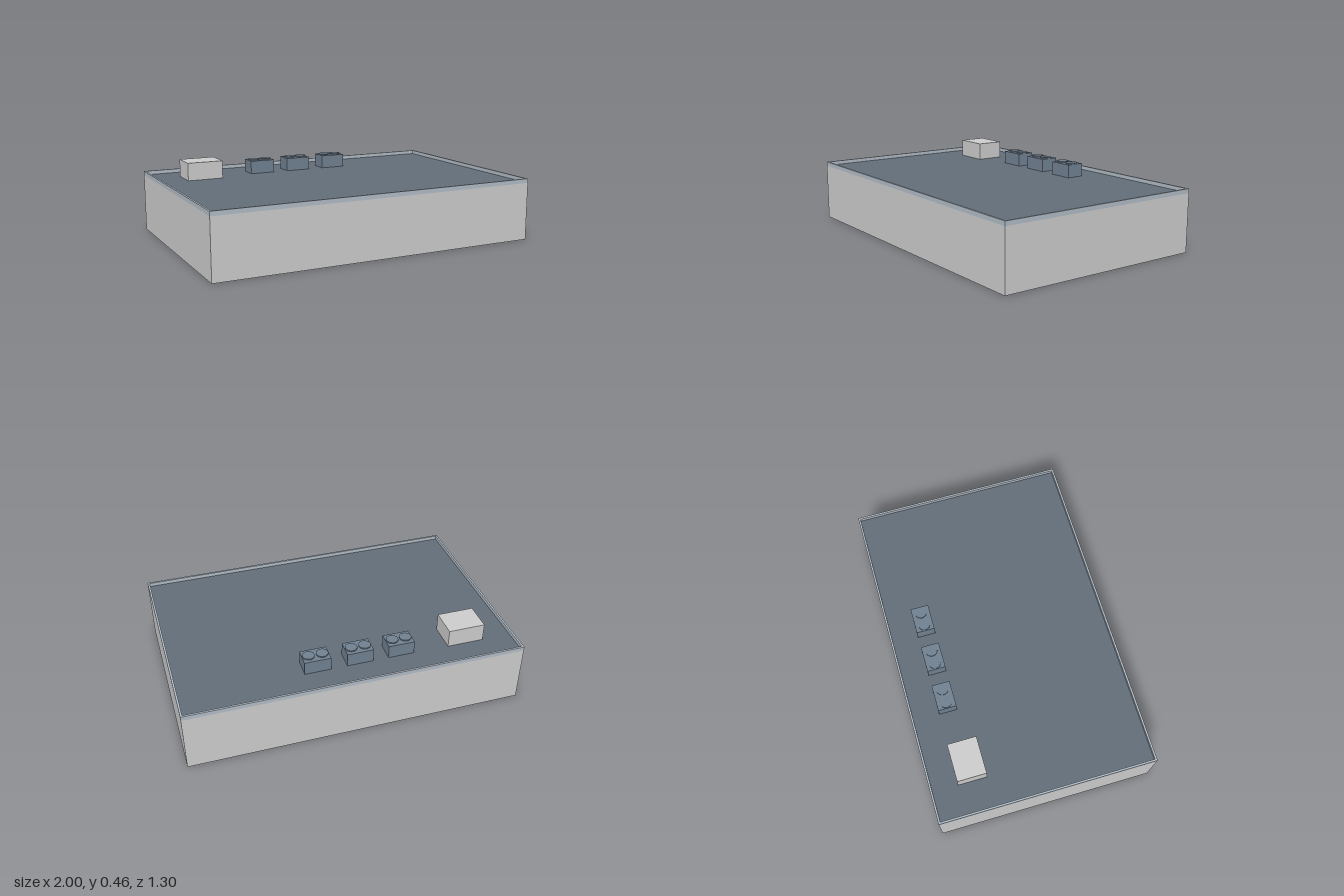
import * as THREE from 'three';

const W = 2, D = 1.296, WALL_TOP = 0.35, ROOF = 0.353, TOP = 0.376, RIM = 0.012;

const grey = new THREE.MeshStandardMaterial({ color: 0xcccccc });
const rimBlue = new THREE.MeshStandardMaterial({ color: 0xb0bbc5 });
const roofBlue = new THREE.MeshStandardMaterial({ color: 0x626d78 });
const unitBlue = new THREE.MeshStandardMaterial({ color: 0x708090 });

function add(parent, name, geometry, material, x = 0, y = 0, z = 0) {
  const mesh = new THREE.Mesh(geometry, material);
  mesh.name = name;
  mesh.position.set(x, y, z);
  parent.add(mesh);
  return mesh;
}

// Box placed by its bottom height
function addBox(parent, name, material, w, h, d, x, bottom, z) {
  return add(parent, name, new THREE.BoxGeometry(w, h, d), material, x, bottom + h / 2, z);
}

// Rectangular outline, as corner points
function rectangle(w, d) {
  return [[-1, -1], [1, -1], [1, 1], [-1, 1]].map(([x, y]) => new THREE.Vector2(x * w / 2, y * d / 2));
}

// Rooftop cooling unit with two round fans
function coolingUnit(x, z) {
  const unit = new THREE.Group();
  unit.name = 'coolingUnit';
  unit.position.set(x, ROOF, z);
  const height = 0.08;
  addBox(unit, 'coolingUnitBody', unitBlue, 0.156, height, 0.108, 0, 0, 0);
  for (const side of [-1, 1]) {
    add(unit, 'fan', new THREE.CylinderGeometry(0.035, 0.035, 0.007, 32), unitBlue,
      side * 0.04, height + 0.0035, 0);
  }
  return unit;
}

export function createModel() {
  const model = new THREE.Group();
  model.name = 'flatRoofBuilding';

  // Plain walls and the recessed roof deck
  addBox(model, 'walls', grey, W, WALL_TOP, D, 0, 0, 0);
  addBox(model, 'roofDeck', roofBlue, W - 2 * RIM, ROOF - WALL_TOP, D - 2 * RIM, 0, WALL_TOP, 0);

  // Thin parapet around the roof edge
  const outline = new THREE.Shape(rectangle(W, D));
  outline.holes.push(new THREE.Path(rectangle(W - 2 * RIM, D - 2 * RIM).reverse()));
  const parapet = new THREE.ExtrudeGeometry(outline, { depth: TOP - WALL_TOP, bevelEnabled: false });
  parapet.rotateX(-Math.PI / 2);
  add(model, 'parapet', parapet, rimBlue, 0, WALL_TOP, 0);

  // Stair housing and a row of cooling units near the back
  addBox(model, 'roofHousing', grey, 0.22, 0.461 - ROOF, 0.172, -0.703, ROOF, -0.4);
  for (const x of [-0.303, -0.055, 0.197]) model.add(coolingUnit(x, -0.428));

  return model;
}
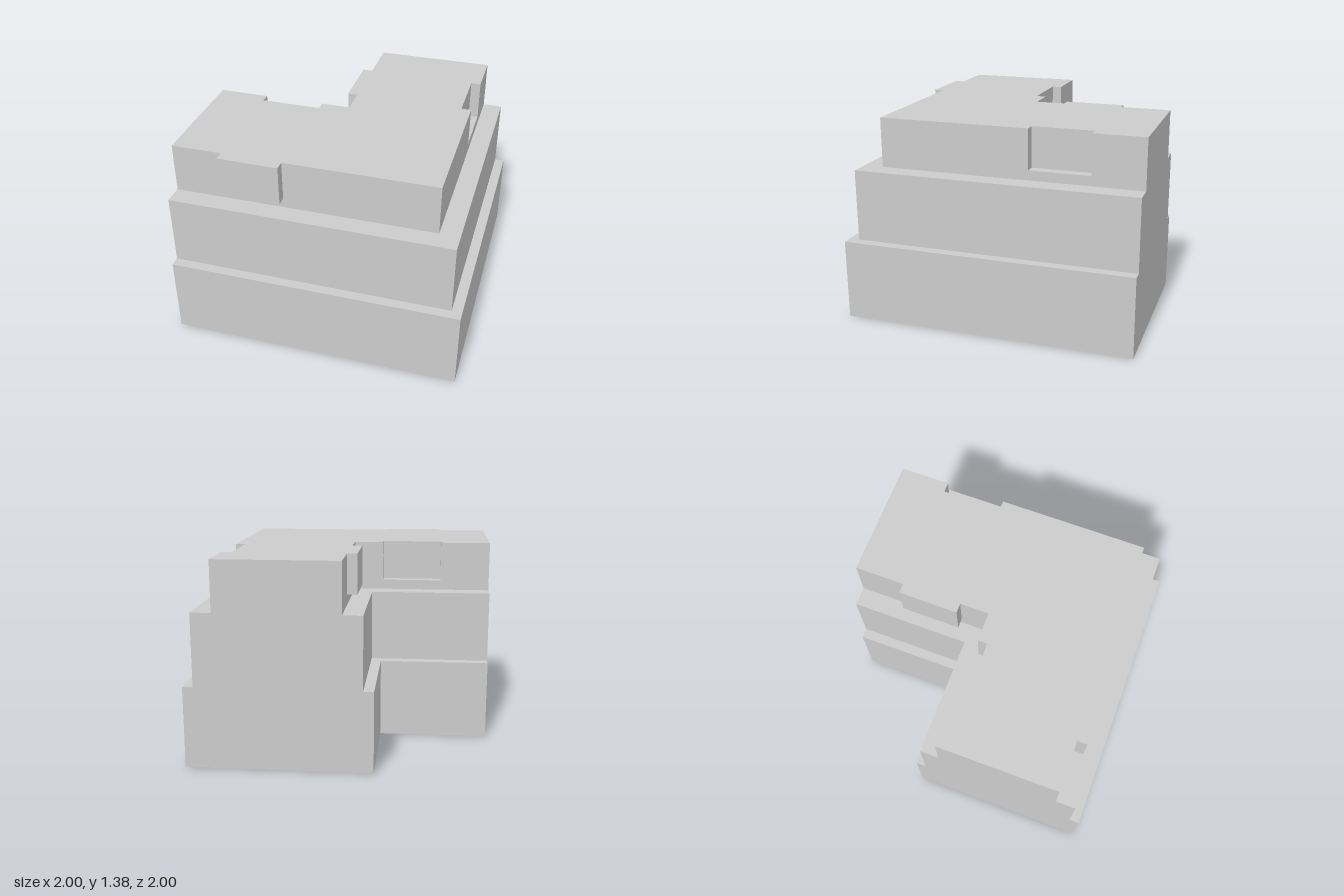
import * as THREE from 'three';

const material = new THREE.MeshStandardMaterial({ color: 0xcccccc, flatShading: true });

// Extrudes a plan outline of [x, z] points upward from y0 to y1
function slab(name, plan, y0, y1) {
  const shape = new THREE.Shape(plan.map(([x, z]) => new THREE.Vector2(x, -z)));
  const geometry = new THREE.ExtrudeGeometry(shape, { depth: y1 - y0, bevelEnabled: false });
  geometry.rotateX(-Math.PI / 2).translate(0, y0, 0);
  const mesh = new THREE.Mesh(geometry, material);
  mesh.name = name;
  return mesh;
}

// L-shaped plan, symmetric about x = z; the arms end flush at x = -1 and z = -1.
// Offsets shift a tab on each long wall: out = push outward, cut = push inward.
function lPlan(outer, inner, tab = 0) {
  const plan = [[-1, outer]];
  const a = -0.655, b = -0.24;
  // front wall, tab standing out
  if (tab) plan.push([a, outer], [a, outer + tab], [b, outer + tab], [b, outer]);
  plan.push([outer, outer]);
  // side wall, recess
  if (tab) plan.push([outer, b], [outer - tab, b], [outer - tab, a], [outer, a]);
  plan.push([outer, -1], [inner, -1]);
  // inner side wall, tab standing out
  if (tab) plan.push([inner, a], [inner - tab, a], [inner - tab, b], [inner, b]);
  plan.push([inner, inner]);
  // inner back wall, recess
  if (tab) plan.push([b, inner], [b, inner + tab], [a, inner + tab], [a, inner]);
  plan.push([-1, inner]);
  return plan;
}

export function createModel() {
  const model = new THREE.Group();
  model.name = 'steppedCornerBlock';
  model.add(
    slab('lowerTier', lPlan(1, -0.24), 0, 0.55),
    slab('middleTier', lPlan(0.93, -0.17), 0.55, 1.04),
    slab('upperTierFoot', lPlan(0.793, -0.037), 1.04, 1.107),
    slab('upperTierWithTabs', lPlan(0.793, -0.037, 0.068), 1.107, 1.38),
  );
  return model;
}
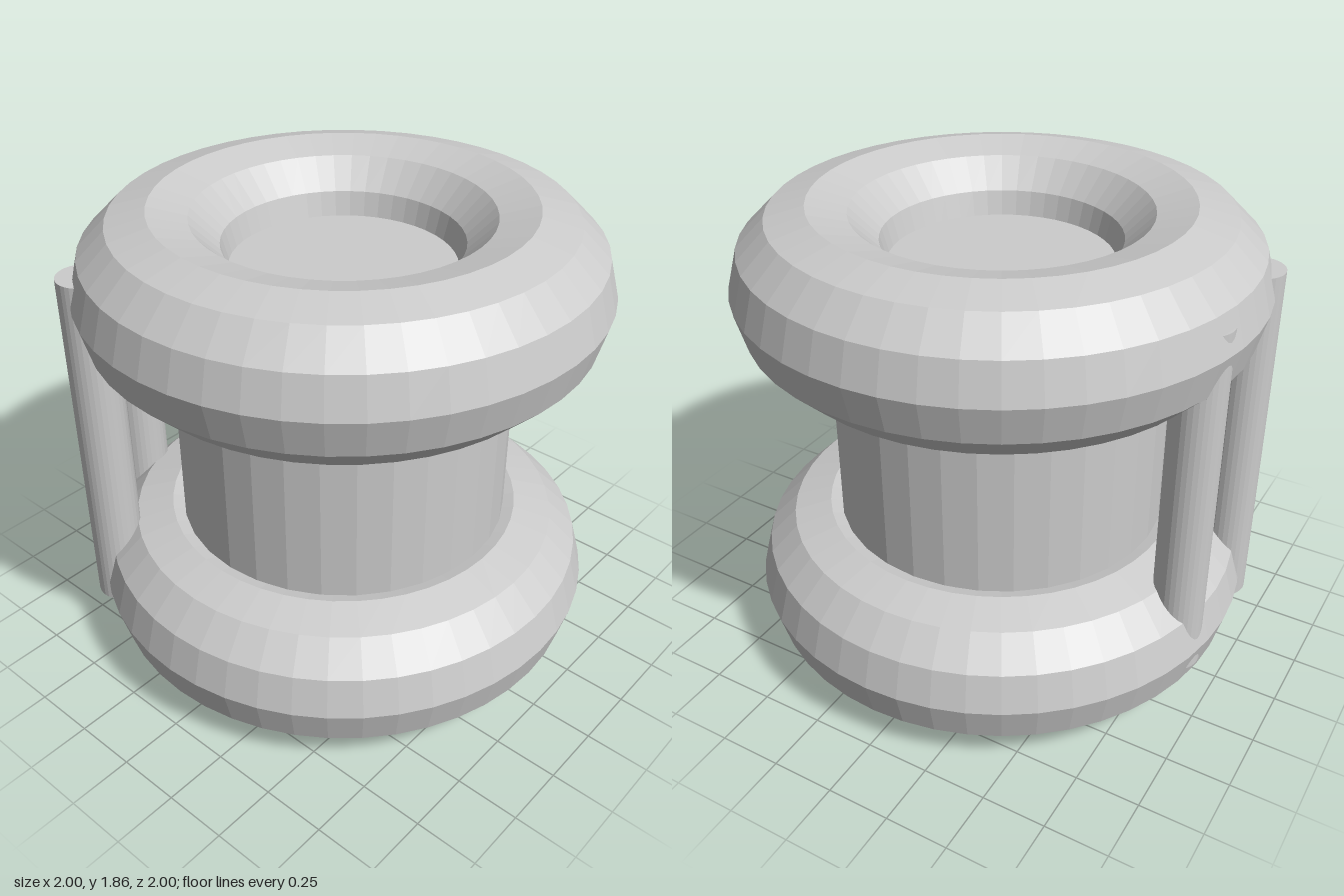
import * as THREE from 'three';

export function createModel() {
  const model = new THREE.Group();
  const material = new THREE.MeshStandardMaterial({ color: 0xcccccc, flatShading: true });

  const add = (name, geometry, x, y, z) => {
    const mesh = new THREE.Mesh(geometry, material);
    mesh.name = name;
    mesh.position.set(x, y, z);
    model.add(mesh);
  };

  // Rounded rings at the bottom and top
  const ring = new THREE.TorusGeometry(0.705, 0.295, 12, 48).rotateX(Math.PI / 2);
  add('lowerRing', ring, 0, 0.295, 0);
  add('upperRing', ring, 0, 1.565, 0);

  // Central drum, its ends closing the ring holes
  add('drum', new THREE.CylinderGeometry(0.66, 0.66, 1.38, 32), 0, 0.93, 0);

  // Three upright rods along the right side, sunk into both rings
  const rod = new THREE.CylinderGeometry(0.1, 0.1, 1.435, 32);
  const rodSpots = [[-0.59, 0.735], [-0.87, 0.335], [-0.87, -0.17]];
  rodSpots.forEach(([x, z], i) => add(`rod${i + 1}`, rod, x, 0.928, z));

  return model;
}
——————————
WHAT IS REQUIRED
Reproduce exactly the lines above that run from the one with "near the back" to the one with "const shape = new", both included, leaving pictures out.

RESPONSE AREA
  // Stair housing and a row of cooling units near the back
  addBox(model, 'roofHousing', grey, 0.22, 0.461 - ROOF, 0.172, -0.703, ROOF, -0.4);
  for (const x of [-0.303, -0.055, 0.197]) model.add(coolingUnit(x, -0.428));

  return model;
}
import * as THREE from 'three';

const material = new THREE.MeshStandardMaterial({ color: 0xcccccc, flatShading: true });

// Extrudes a plan outline of [x, z] points upward from y0 to y1
function slab(name, plan, y0, y1) {
  const shape = new THREE.Shape(plan.map(([x, z]) => new THREE.Vector2(x, -z)));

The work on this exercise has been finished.